21 DECEMBER 1867, Page 3

A great earthquake occurred at St. Thomas's on the afternoon

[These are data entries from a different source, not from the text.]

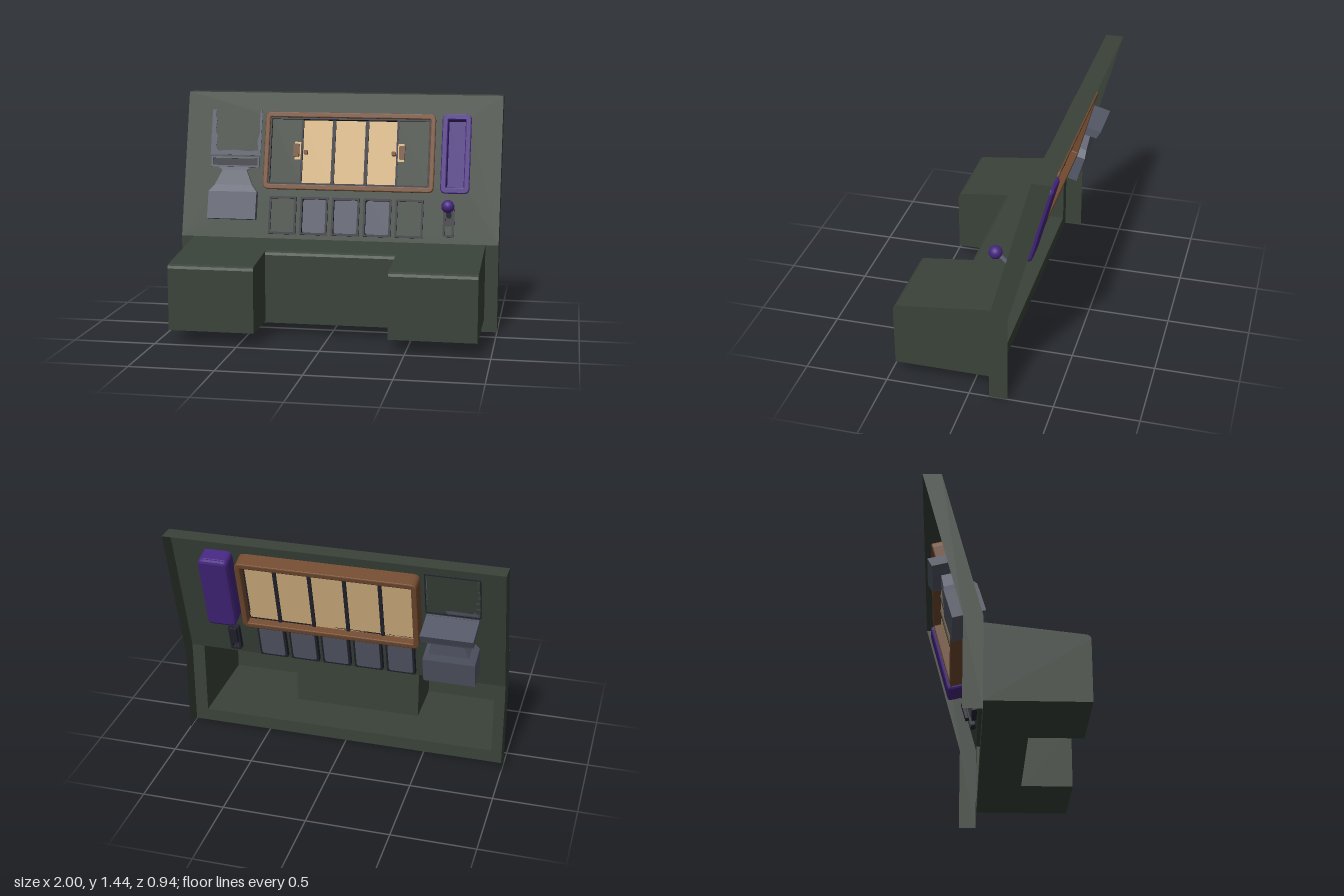
import * as THREE from 'three';

const mat = (name, color, side = THREE.FrontSide) => {
  const m = new THREE.MeshStandardMaterial({ color, side });
  m.name = name;
  return m;
};

export function createModel() {
  const green = mat('dark green', 0x394239, THREE.DoubleSide);
  const grey = mat('slate grey', 0x555968, THREE.DoubleSide);
  const navy = mat('blackish blue', 0x22232e);
  const purple = mat('purple', 0x45267f);
  const brown = mat('brown', 0x724b30);
  const tan = mat('tan', 0xd8b683);

  const model = new THREE.Group();
  model.name = 'console';
  // Sloping face: local y runs up the panel, local z points out of it
  const slope = new THREE.Group();
  slope.name = 'slopingPanel';
  slope.position.set(0, 0.545, -0.12);
  slope.rotation.x = -Math.atan2(0.24, 0.895);
  model.add(slope);
  const S = y => (y - 0.545) * 1.0353;

  const add = (parent, name, geo, material, x = 0, y = 0, z = 0) => {
    const mesh = new THREE.Mesh(geo, material);
    mesh.name = name;
    mesh.position.set(x, y, z);
    parent.add(mesh);
    return mesh;
  };
  const poly = pts => new THREE.Shape(pts.map(p => new THREE.Vector2(...p)));
  // Rounded rectangle on the slope, given by its edges
  const rect = (x0, x1, y0, y1, r = 0.004) => {
    const s = new THREE.Shape(), a = S(y0), b = S(y1);
    s.moveTo(x0 + r, a).lineTo(x1 - r, a).quadraticCurveTo(x1, a, x1, a + r);
    s.lineTo(x1, b - r).quadraticCurveTo(x1, b, x1 - r, b);
    s.lineTo(x0 + r, b).quadraticCurveTo(x0, b, x0, b - r);
    s.lineTo(x0, a + r).quadraticCurveTo(x0, a, x0 + r, a);
    return s;
  };
  const extrude = (shape, n0, n1, bevel = 0) => new THREE.ExtrudeGeometry(shape, {
    depth: n1 - n0 - 2 * bevel, curveSegments: 5, bevelEnabled: bevel > 0,
    bevelSize: bevel, bevelThickness: bevel, bevelOffset: -bevel, bevelSegments: 2,
  }).translate(0, 0, n0 + bevel);
  const plate = (name, m, x0, x1, y0, y1, n0, n1, r) =>
    add(slope, name, extrude(rect(x0, x1, y0, y1, r), n0, n1), m);
  const ring = (name, m, [x0, x1, y0, y1], t, n0, n1, r = 0.004, bevel = 0) => {
    const s = rect(x0, x1, y0, y1, r);
    s.holes.push(rect(x0 + t, x1 - t, y0 + t, y1 - t, Math.max(0.003, r - t)));
    return add(slope, name, extrude(s, n0, n1, bevel), m);
  };

  // Shell: open at the back and underneath
  add(model, 'lowerFront', new THREE.ShapeGeometry(poly([[-1, 0], [1, 0], [1, 0.545], [0.92, 0.545],
    [0.92, 0.08], [-0.92, 0.08], [-0.92, 0.545], [-1, 0.545]])), green, 0, 0, -0.12);
  const side = new THREE.ShapeGeometry(poly([[0.12, 0], [0.23, 0], [0.23, 0.545], [0.47, 1.44],
    [0.36, 1.44], [0.12, 0.545]])).rotateY(Math.PI / 2);
  for (const x of [-1, 1]) add(model, 'sideWall', side, green, x);
  add(model, 'topWall', new THREE.PlaneGeometry(2, 0.11).rotateX(-Math.PI / 2), green, 0, 1.44, -0.415);
  const face = rect(-1, 1, 0.545, 1.44, 0.001);
  face.holes.push(rect(-0.48, 0.58, 0.855, 1.31, 0.02), rect(0.645, 0.795, 0.86, 1.31, 0.02));
  const buttonX = [-0.355, -0.155, 0.045, 0.245, 0.445];
  for (const x of buttonX) face.holes.push(rect(x - 0.08, x + 0.08, 0.585, 0.79));
  add(slope, 'panelFace', new THREE.ShapeGeometry(face), green);

  // Desk: hollow U with a sloping top and softened front edge
  const outline = [[-0.92, -0.12], [-0.92, 0.47], [-0.4, 0.47], [-0.4, 0.15],
    [0.4, 0.15], [0.4, 0.47], [0.92, 0.47], [0.92, -0.12]];
  const topY = z => 0.545 - (z + 0.12) * 0.115;
  const inset = (p, d) => [p[0], p[1] > 0 ? p[1] - d : p[1]];
  const rows = [[0, null], [0, 0.022], [0.007, 0.007], [0.022, 0]];
  const wall = [];
  const deskPoint = (p, [d, drop]) => {
    const [x, z] = inset(p, d);
    return [x, drop === null ? 0.08 : topY(z) - drop, z];
  };
  for (let i = 0; i < outline.length - 1; i++) for (let j = 0; j < 3; j++) {
    const a = deskPoint(outline[i], rows[j]), b = deskPoint(outline[i + 1], rows[j]);
    const c = deskPoint(outline[i + 1], rows[j + 1]), d = deskPoint(outline[i], rows[j + 1]);
    wall.push(...a, ...b, ...c, ...a, ...c, ...d);
  }
  const wallGeo = new THREE.BufferGeometry();
  wallGeo.setAttribute('position', new THREE.Float32BufferAttribute(wall, 3));
  wallGeo.computeVertexNormals();
  add(model, 'deskWalls', wallGeo, green);
  const deskCap = (d, height) => {
    const g = new THREE.ShapeGeometry(poly(outline.map(p => inset(p, d)).map(([x, z]) => [x, -z])));
    g.rotateX(-Math.PI / 2);
    const p = g.attributes.position;
    for (let i = 0; i < p.count; i++) p.setY(i, height(p.getZ(i)));
    g.computeVertexNormals();
    return g;
  };
  add(model, 'deskTop', deskCap(0.022, topY), green);
  const under = deskCap(0, () => 0.08);
  under.index.array.reverse();
  under.computeVertexNormals();
  add(model, 'deskUnderside', under, green);

  // Display cabinet with tan panels behind two sliding doors
  ring('cabinetFrame', brown, [-0.49, 0.59, 0.845, 1.32], 0.032, -0.1, 0.018, 0.04, 0.006);
  ring('cabinetLining', navy, [-0.46, 0.56, 0.875, 1.29], 0.012, -0.05, 0.006);
  for (let i = 0; i < 5; i++) {
    const x = 0.05 + (i - 2) * 0.21;
    plate('cabinetPanel', tan, x - 0.095, x + 0.095, 0.877, 1.288, -0.05, -0.04);
    if (i < 4) plate('cabinetDivider', navy, x + 0.094, x + 0.116, 0.877, 1.288, -0.058, -0.032);
  }
  for (const s of [-1, 1]) {
    const at = (name, m, d, w, y0, y1, n0, n1) =>
      plate(name, m, 0.05 + s * d - w, 0.05 + s * d + w, y0, y1, n0, n1);
    at('slidingDoor', green, 0.402, 0.098, 0.885, 1.28, -0.022, -0.012);
    at('doorEdge', navy, 0.303, 0.006, 0.885, 1.28, -0.024, -0.01);
    at('handlePlate', tan, 0.328, 0.02, 1.03, 1.14, -0.012, -0.006);
    at('doorHandle', brown, 0.335, 0.018, 1.045, 1.125, -0.006, 0.014);
    at('doorKnob', brown, 0.28, 0.012, 1.068, 1.092, -0.04, -0.012);
  }

  // Purple tray
  ring('trayRim', purple, [0.63, 0.81, 0.845, 1.325], 0.036, -0.09, 0.014, 0.035, 0.006);
  add(slope, 'trayBack', extrude(rect(0.63, 0.81, 0.845, 1.325, 0.035), -0.115, -0.075, 0.018), purple);

  // Row of buttons, the outer two covered
  buttonX.forEach((x, i) => {
    ring('buttonFrame', navy, [x - 0.087, x + 0.087, 0.572, 0.802], 0.013, -0.03, 0.012);
    plate('buttonPad', grey, x - 0.074, x + 0.074, 0.587, 0.789, -0.035, -0.012, 0.018);
    if (i === 0 || i === 4) plate('buttonCover', green, x - 0.075, x + 0.075, 0.584, 0.79, -0.008, 0.001);
  });

  // Lever
  ring('leverSlot', navy, [0.655, 0.725, 0.585, 0.765], 0.014, -0.03, 0.01, 0.015);
  plate('leverHousing', navy, 0.665, 0.715, 0.65, 0.76, -0.05, 0.003);
  const from = new THREE.Vector3(0.69, 0.7, -0.18), to = new THREE.Vector3(0.69, 0.785, -0.08);
  const rod = add(model, 'leverRod', new THREE.CylinderGeometry(0.014, 0.018, from.distanceTo(to), 12), grey);
  rod.position.copy(from).lerp(to, 0.5);
  rod.quaternion.setFromUnitVectors(new THREE.Vector3(0, 1, 0), to.clone().sub(from).normalize());
  add(model, 'leverKnob', new THREE.SphereGeometry(0.04, 20, 14), purple, to.x, to.y, to.z);

  // Waisted chute: [height on slope, half width, back, front]
  const rings = [[0.112, 0.155, -0.145, 0.05], [0.285, 0.155, -0.15, 0.044], [0.33, 0.12, -0.14, 0.028],
    [0.425, 0.078, -0.13, 0.016], [0.445, 0.11, -0.174, 0.006], [0.455, 0.155, -0.176, 0.004], [0.508, 0.155, -0.19, 0.002]];
  const corners = ([s, w, b, f]) => [[-w, s, f], [w, s, f], [w, s, b], [-w, s, b]];
  const tri = [];
  const quad = (a, b, c, d) => tri.push(...a, ...b, ...c, ...a, ...c, ...d);
  for (let i = 0; i < rings.length - 1; i++) {
    const lo = corners(rings[i]), hi = corners(rings[i + 1]);
    for (let k = 0; k < 4; k++) quad(lo[k], lo[(k + 1) % 4], hi[(k + 1) % 4], hi[k]);
  }
  quad(...corners(rings[0]).reverse());
  quad(...corners(rings[rings.length - 1]));
  const chute = new THREE.BufferGeometry();
  chute.setAttribute('position', new THREE.Float32BufferAttribute(tri, 3));
  chute.computeVertexNormals();
  add(slope, 'chute', chute, grey, -0.675);
  ring('chuteSlotFrame', grey, [-0.83, -0.52, 0.975, 1.038], 0.01, -0.01, 0.014);
  plate('chuteSlot', navy, -0.82, -0.53, 0.983, 1.03, 0, 0.007);

  // Worn border of the screen above the chute
  const border = poly([[-0.84, 1.05], [-0.515, 1.05], [-0.515, 1.33], [-0.527, 1.33], [-0.53, 1.25], [-0.525, 1.2],
    [-0.54, 1.13], [-0.53, 1.08], [-0.6, 1.075], [-0.68, 1.082], [-0.79, 1.075], [-0.805, 1.1], [-0.798, 1.17],
    [-0.815, 1.2], [-0.808, 1.27], [-0.82, 1.3], [-0.81, 1.33], [-0.84, 1.33]].map(([x, y]) => [x, S(y)]));
  add(slope, 'screenBorder', extrude(border, 0, 0.004), grey);
  ring('screenBackEdge', navy, [-0.84, -0.515, 1.05, 1.33], 0.005, -0.006, -0.001);

  return model;
}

of the 18th November at about twenty minutes to three. The earthquake only lasted about two minutes, but the shock to the town was frightful, many houses being half ruined by its violence. At sea the result was no less disastrous.' The La Plata was coal- ing when the shock was first felt. The shock itself did no harm but frightening the crew and passengers, but within two minutes a great roller thirty feet high, with a snowy crest, was seen approaching the ship, which it threatened to strike broadside. Fortunately, before it reached the ship the sea in the bay receded, and so far turned the vessel that it presented its quarter instead of its broadside to the roller. Still, many negroes were washed overboard, a boat carried away, the captain's gig stove in, and the ship's copper started. No substantial damage, however, was done ; but the great wave rushed into the harbour, and filled the lower rooms of the town with water. Between the shook and the wave, the little island of Saba was seen to be sending up fire and smoke, large rocks were hurled into the air, and a sulphurous smell per- vaded the ship, giving a false alarm of fire. Many smaller shocks succeeded, but no more of those awful rollers. The sun was shining brightly throughout, and there was no wind.